We hope you have a smooth experience and any comments or suggestions are welcome, and we look forward to any future business.
On an almost daily basis, I get email from potential customers looking to buy the domains I hold in my portfolio for pennies or close to standard registration fee, who are then shocked by the counter offers they receive. Domain Names are very much like Car Number plates, when you see your name on a car or number plate dealers site, do you expect it to cost the same as the first person who bought it? There is only 1, and possibly dozens or 100s of people who want that one name, so cash is the great decider.
I thought I’d talk a little bit about costs involved with drop catching, and the significant costs involved.
Firstly you need membership to Nominet, which costs £400+vat and then £100+vat per year, additionally you will need DAC membership is £25+vat per year on top again.
You require all of these to gain access to the basic systems which you will need to run a drop catching script.
Once you have your Nominet account, you have 3 main options…
Option 1: You can buy a script at around £10,000 for what is considered the best available to the public. There are cheaper ones often in slower high level languages, but when you’re talking in millisecond speeds, you need as fast a language as you can get.

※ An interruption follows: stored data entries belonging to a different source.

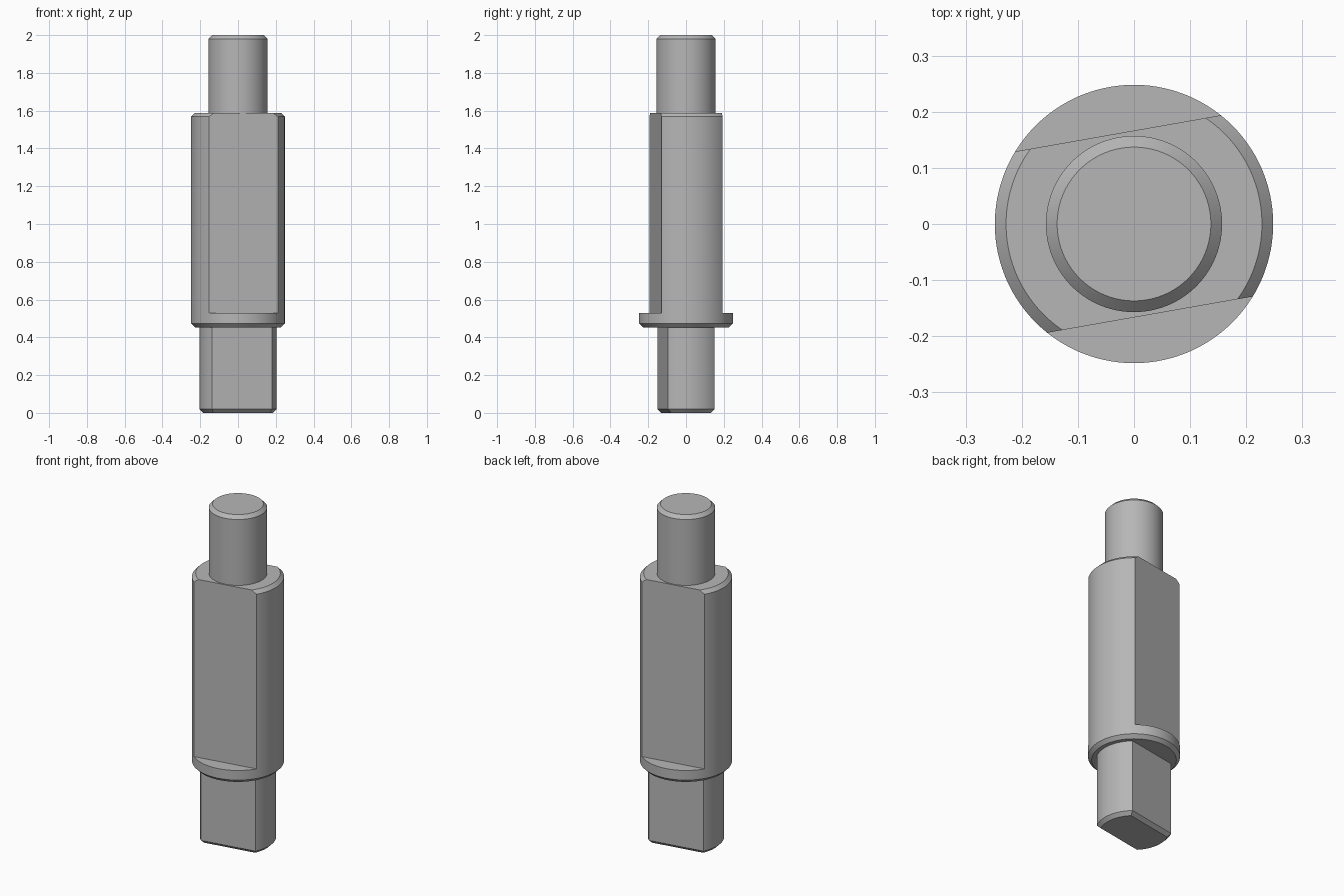
import bpy, bmesh
from math import asin, pi, sin, cos, radians

cube = bpy.data.objects.get("Cube")
if cube:
    bpy.data.objects.remove(cube, do_unlink=True)

# Single steel colour
STEEL = (0.47, 0.47, 0.47, 1.0)
steel = bpy.data.materials.new("steel grey")
steel.use_nodes = True
steel.diffuse_color = STEEL
steel.node_tree.nodes["Principled BSDF"].inputs["Base Color"].default_value = STEEL

ARC = 48      # segments per round side
TURN = radians(10)


def section(radius, z, flat, cut=True):
    """Ring split at the corners of two parallel flats; cut=False keeps it round."""
    a = asin(flat / radius)
    points = []
    for start, sweep in ((-a, 2 * a), (a, pi - 2 * a), (pi - a, 2 * a), (pi + a, pi - 2 * a)):
        for i in range(ARC):
            t = start + sweep * i / ARC
            y = radius * sin(t)
            if cut:
                y = max(-flat, min(flat, y))
            points.append((radius * cos(t), y, z))
    return points


def loft(name, rings):
    bm = bmesh.new()
    loops = [[bm.verts.new(p) for p in ring] for ring in rings]
    n = len(loops[0])
    for low, high in zip(loops, loops[1:]):
        for i in range(n):
            j = (i + 1) % n
            bm.faces.new((low[i], low[j], high[j], high[i]))
    bm.faces.new(list(reversed(loops[0])))
    bm.faces.new(loops[-1])
    bmesh.ops.remove_doubles(bm, verts=bm.verts, dist=0.00002)
    bmesh.ops.recalc_face_normals(bm, faces=bm.faces)
    mesh = bpy.data.meshes.new(name)
    bm.to_mesh(mesh)
    bm.free()
    mesh.materials.append(steel)
    obj = bpy.data.objects.new(name, mesh)
    obj.rotation_euler.z = TURN
    bpy.context.collection.objects.link(obj)
    bpy.ops.object.select_all(action="DESELECT")
    obj.select_set(True)
    bpy.context.view_layer.objects.active = obj
    bpy.ops.object.shade_smooth_by_angle(angle=radians(30))
    return obj


# Lower tang with two flats, chamfered all round at the bottom
C = 0.02
TANG_R, TANG_FLAT = 0.205, 0.126
loft("drive_tang", [
    section(TANG_R - C, 0, TANG_FLAT - C),
    section(TANG_R, C, TANG_FLAT),
    section(TANG_R, 0.46, TANG_FLAT),
])

# Main body: round collar stepping up into a double-flatted barrel
BODY_R, BODY_FLAT = 0.248, 0.164
BOTTOM, STEP, TOP = 0.453, 0.53, 1.588
loft("collar_and_body", [
    section(BODY_R - C, BOTTOM, BODY_FLAT, cut=False),
    section(BODY_R, BOTTOM + C, BODY_FLAT, cut=False),
    section(BODY_R, STEP, BODY_FLAT, cut=False),
    section(BODY_R, STEP, BODY_FLAT),
    section(BODY_R, TOP - C, BODY_FLAT),
    section(BODY_R - C, TOP, BODY_FLAT),
])

# Upper round shaft with chamfered end
SHAFT_R = 0.157
loft("upper_shaft", [
    section(SHAFT_R, TOP - 0.01, 0.1, cut=False),
    section(SHAFT_R, 2 - C, 0.1, cut=False),
    section(SHAFT_R - C, 2, 0.1, cut=False),
])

Lower level languages have a steeper learning curve, and thus cost more to have developed.
Option 2: Alternatively you can code your own script and spend months, years honing the intricacies of low level network programming, working out which language is faster for the specific job etc. Those who code their own software are often the fastest and most successful but have many years experience, generally they have been drop catching for 5, 10 or more years.
Additionally with Option 1 and 2, you will need Suitable Dedicated Server hosting. Any old server won’t be “fit for purpose”, you one which is close to the nominet servers, and in general you are looking at £300+ per month, I just checked a reliable provider and the yearly price was £3,651.60 inc basic support. If you are competent with Linux server management, you can save some money there. Server management can be £150-300 per month depending on who, where and how much “support” you need. The support is generally to install software, update software, patch security issues, fix faults, etc.
Option 3: Lastly, you can lease or rent a “catch system”, these can be as high as £1,000 a month for the top catchers, who are usually self coders (Option 2), but the average is around £400 per month for the best chance systems. As with script purchases, there are other options available, I’m working on averages and easy for the context of this post.
Drop Lists and Metrics
In addition to Option 1, 2 and 3, you will need access to “Drop Lists”, which are lists of domains due to drop on specific days and often you need “Metrics” which is information such as how many back links a domain has, what domain authority it has, things like that. Metrics are a whole other category, and not for this post.
Some basic drop lists are free, others are up to £15 per month. Metrics Data can be upto £4o per month but includes drop lists. Again cheaper limited options do exist, DCE.co.uk is once such example.
Drop Lists take some time to go through, and it takes a degree of skill to know what is of value, and what is trash. This again isn’t for this post.
On top of this are the nominet registration costs, which are £5+.
Sales and Stock
Like all businesses, we have to hold stock, 100s or 1,000s or domain names, at £5ish per year. Sales are not regular, and we expect to sell around 5-10% of our stock per year, which means they need to sell at enough to cover our costs, pay our bills, buy new stock (which is from previous owners, auctions and catching) and pay wages on top.
The bottom line is, it isn’t cheap to operate in this niche. I hope this goes some way to explain why drop caught domains are not sold for the price they are purchased for. Its not the domain you are paying for, its the time and costs taken to obtain, the skill learned to recognise it and the money invested up to this point.
Drop Catching IS a business, and as such it has overheads. Above are just a few such overheads. Remember this when you’re looking buy.